I spent a lifetime
Waiting for the right time
Now that you’re near
The time is here, at last
It’s now or never
Come hold me tight
Kiss me my darling
Be mine tonight
— Elvis Presley, It’s Now or Never
What is your five year plan? Do you have one? Or should we simply live in the moment? Is there purpose in the moment or only intent? Intent can cause all kinds of problems if it conflicts with purpose. Some say that five years is too long a period of time, entire cultures (looking at you, Japan) may think it too limited a scope. A long view is seeing the forest for the trees and setting the compass heading, while a short view is the immediacy of successfully executing this next step. It’s equally fair to say that we must know our general direction or we’ll walk in circles as it is to say it doesn’t matter where we were heading if we stumble and fall off the cliff.
The lens of a lifetime is simply too broad a focus because there are only so many things we can focus on at any given time. Given this, it’s better to set auto-pilot whenever possible so we can get back to the business of now. 401(k) plans are helpful because you set it and forget it. We can say the same about healthy lifetime habits like exercise and flossing. Such tasks are best left to auto-pilot, but we can’t very well live our life on auto-pilot, for one day we’ll look around and find we’ve missed everything that mattered.
Using the lens of time buckets becomes a way of understanding what our priorities ought to be in this particular phase of our lives. We only have so many years to do physical things, only so many years to be a parent, only so many primary earning years… it all adds up to a lifetime of only so many years. Within that lens of time buckets, our reason for being, raison d’etre, becomes more focused. Asking big questions about the entirety of our lives is impossible to answer, because we change so much over our lifetime. My raison d’etre at 20 was entirely different from my raison d’etre at 40. Looking ahead to someday 60 or 80 (if we’re so bold as to believe we’ll reach it), you see the reason changing dramatically over and over again. Sure, family and friendships will matter at any age, but a purposeful hike of the Appalachian Trail is rapidly shrinking down in relevance. It’s fair to say it’s now or never for such a life goal.
Waiting for the right time seems counterintuitive when we become hyper aware of our own mortality. Memento mori naturally leads to carpe diem, doesn’t it? It turns out it mostly doesn’t. Most people just live their lives as best they can.
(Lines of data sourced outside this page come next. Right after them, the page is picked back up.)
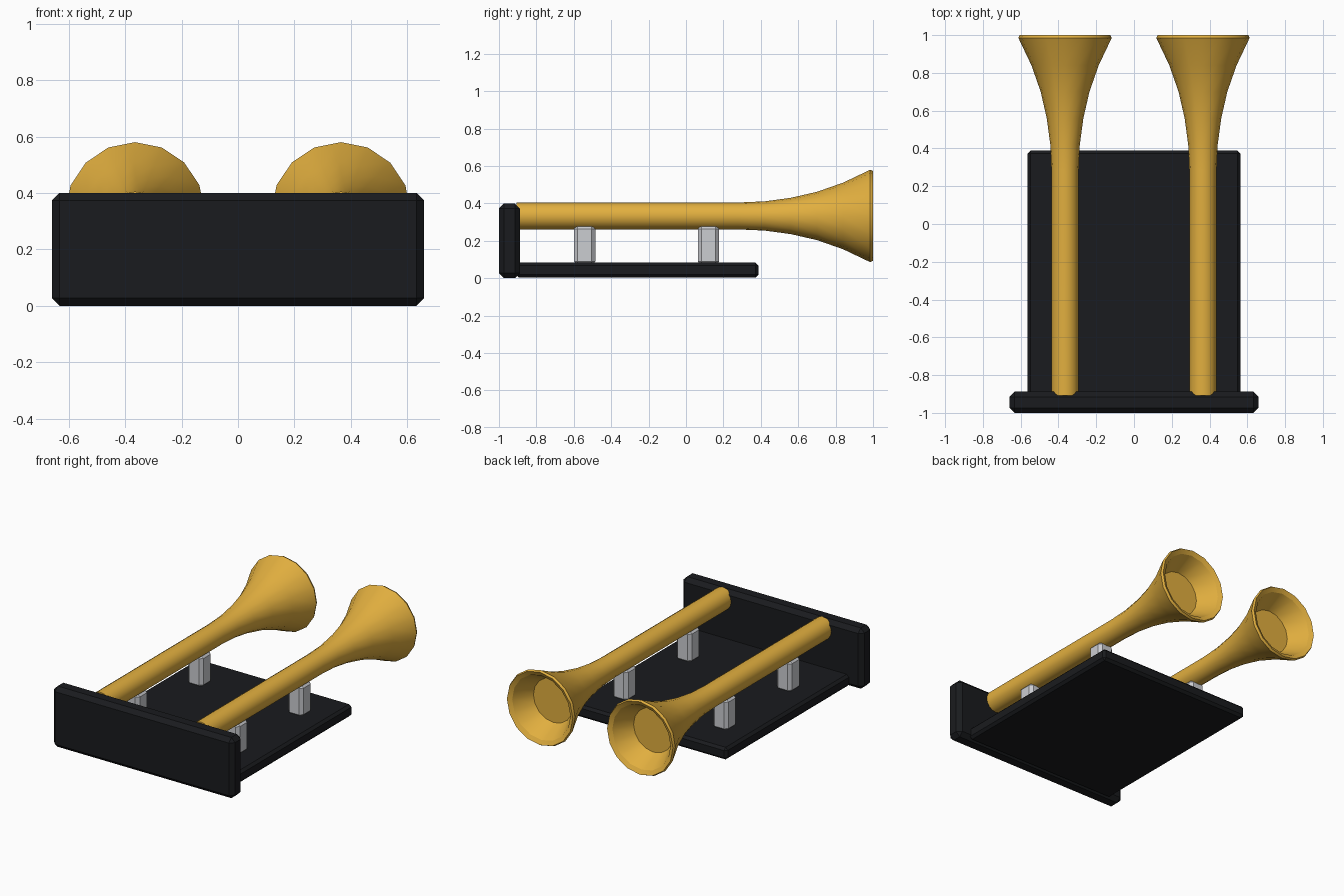
import bpy, bmesh, math
from mathutils import Vector

if "Cube" in bpy.data.objects:
    bpy.data.objects.remove(bpy.data.objects["Cube"])


def material(name, colour):
    m = bpy.data.materials.new(name)
    m.diffuse_color = (*colour, 1)
    m.use_nodes = True
    m.node_tree.nodes["Principled BSDF"].inputs["Base Color"].default_value = m.diffuse_color
    return m


BLACK = material("matte_black", (0.010, 0.011, 0.013))
BRASS = material("brass", (0.76, 0.43, 0.05))
STEEL = material("light_steel", (0.60, 0.61, 0.64))


def finish(name, bm, mat):
    bmesh.ops.recalc_face_normals(bm, faces=bm.faces)
    mesh = bpy.data.meshes.new(name)
    bm.to_mesh(mesh)
    bm.free()
    mesh.materials.append(mat)
    ob = bpy.data.objects.new(name, mesh)
    bpy.context.collection.objects.link(ob)
    return ob


def box(name, lo, hi, bevel, mat):
    """Chamfered box between two corners."""
    lo, hi = Vector(lo), Vector(hi)
    bm = bmesh.new()
    bmesh.ops.create_cube(bm, size=1)
    bmesh.ops.scale(bm, vec=hi - lo, verts=bm.verts)
    bmesh.ops.translate(bm, vec=(lo + hi) / 2, verts=bm.verts)
    ob = finish(name, bm, mat)
    mod = ob.modifiers.new("chamfer", "BEVEL")
    mod.width, mod.segments = bevel, 1
    return ob


def horn(name, x, z, profile, sides=16):
    """Revolve (y, radius) points around an axis along y."""
    bm = bmesh.new()
    rings = []
    for y, r in profile:
        angles = [2 * math.pi * i / sides for i in range(sides)]
        rings.append([bm.verts.new((x + r * math.sin(a), y, z + r * math.cos(a)))
                      for a in angles])
    for a, b in zip(rings, rings[1:]):
        for i in range(sides):
            j = (i + 1) % sides
            bm.faces.new((a[i], a[j], b[j], b[i]))
    bm.faces.new(rings[0])
    bm.faces.new(rings[-1])
    ob = finish(name, bm, BRASS)
    bpy.context.view_layer.objects.active = ob
    ob.select_set(True)
    bpy.ops.object.shade_smooth_by_angle(angle=math.radians(30))
    ob.select_set(False)


# Base tray and upright front panel
box("base_plate", (-0.565, -0.91, 0.003), (0.565, 0.388, 0.083), 0.016, BLACK)
box("front_panel", (-0.66, -1.0, 0), (0.66, -0.888, 0.4), 0.027, BLACK)

# Tube, flare, rim, then the shallow inside of the bell
PROFILE = [(-0.907, 0.072), (0.28, 0.072), (0.42, 0.078), (0.56, 0.097),
           (0.70, 0.129), (0.84, 0.178), (0.985, 0.247), (1.0, 0.240),
           (0.985, 0.212), (0.86, 0.145)]

for side, label in ((-1, "left"), (1, "right")):
    x = 0.365 * side
    horn(f"{label}_horn", x, 0.333, PROFILE)
    # Posts carrying the tube
    for y, place in ((-0.542, "front"), (0.12, "rear")):
        box(f"{label}_{place}_post", (x - 0.055, y - 0.057, 0.07),
            (x + 0.055, y + 0.057, 0.284), 0.02, STEEL)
We can’t do everything, but we can surely try to do the most important things within the context of the time bucket we’re currently residing in. The time is always here for something. Prioritizing the really essential things for this time lends focus and urgency to the moment, enabling us to seize the day.